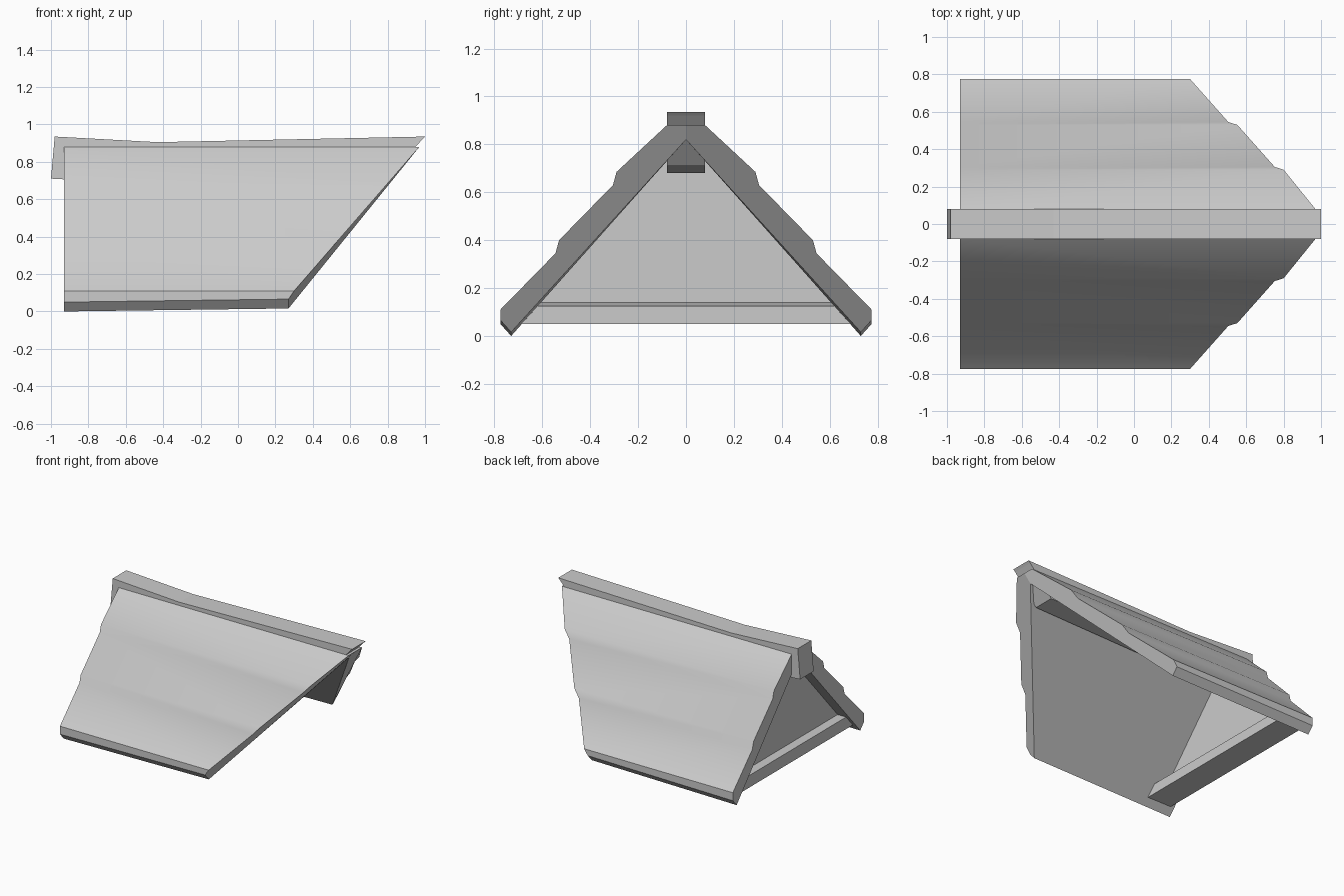
import bpy
import bmesh
from math import radians

cube = bpy.data.objects.get("Cube")
if cube:
    bpy.data.objects.remove(cube, do_unlink=True)

grey = bpy.data.materials.new("light_grey")
grey.use_nodes = True
colour = (0.6, 0.6, 0.6, 1)
grey.diffuse_color = colour
grey.node_tree.nodes["Principled BSDF"].inputs["Base Color"].default_value = colour


def loft(name, start, end):
    """Solid between two matching outlines."""
    bm = bmesh.new()
    a = [bm.verts.new(p) for p in start]
    b = [bm.verts.new(p) for p in end]
    bm.faces.new(a)
    bm.faces.new(b[::-1])
    for i in range(len(a)):
        j = (i + 1) % len(a)
        bm.faces.new((a[i], b[i], b[j], a[j]))
    bmesh.ops.recalc_face_normals(bm, faces=bm.faces)
    mesh = bpy.data.meshes.new(name)
    bm.to_mesh(mesh)
    bm.free()
    mesh.materials.append(grey)
    obj = bpy.data.objects.new(name, mesh)
    bpy.context.collection.objects.link(obj)
    return obj


def raked(y, z):
    """Point on the sloping end of the roof; the eave lifts slightly."""
    if z < 0.1:
        z += 0.016
    return (max(0.27, 0.30 + (z - 0.11) * 0.87), y, z)


# Stepped roof slopes, square at one end and raked at the other
slope = [(0, 0.88), (0.08, 0.88), (0.29, 0.685), (0.305, 0.63), (0.53, 0.40),
         (0.545, 0.345), (0.775, 0.11), (0.775, 0.05), (0.73, 0), (0, 0.82)]
for side, label in ((-1, "front"), (1, "back")):
    roof = loft(label + "_roof_slope",
                [(-0.93, side * y, z) for y, z in slope],
                [raked(side * y, z) for y, z in slope])
    bpy.ops.object.select_all(action="DESELECT")
    roof.select_set(True)
    bpy.context.view_layer.objects.active = roof
    bpy.ops.object.shade_smooth_by_angle(angle=radians(36))

# Sagging ridge beam
ridge = [(-0.98, 0.935), (-0.43, 0.905), (1, 0.935), (0.985, 0.92),
         (0.80, 0.71), (-0.43, 0.68), (-1, 0.71)]
loft("ridge_beam", [(x, -0.08, z) for x, z in ridge],
     [(x, 0.08, z) for x, z in ridge])

# Recessed gable wall
gable = [(-0.70, 0.05), (0.70, 0.05), (0, 0.84)]
loft("gable_wall", [(-0.83, y, z) for y, z in gable],
     [(-0.80, y, z) for y, z in gable])

# Tie beam along the foot of the gable
tie = [(-0.90, 0.05), (-0.70, 0.05), (-0.70, 0.125), (-0.80, 0.14), (-0.90, 0.14)]
foot = [(x, 0.735 - 0.83 * z, z) for x, z in tie]
loft("tie_beam", [(x, -y, z) for x, y, z in foot], foot)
§ §
• About this task:
Report the number of lines in the records that include the string "start", and write no other words.

• Solution to this exercise:
2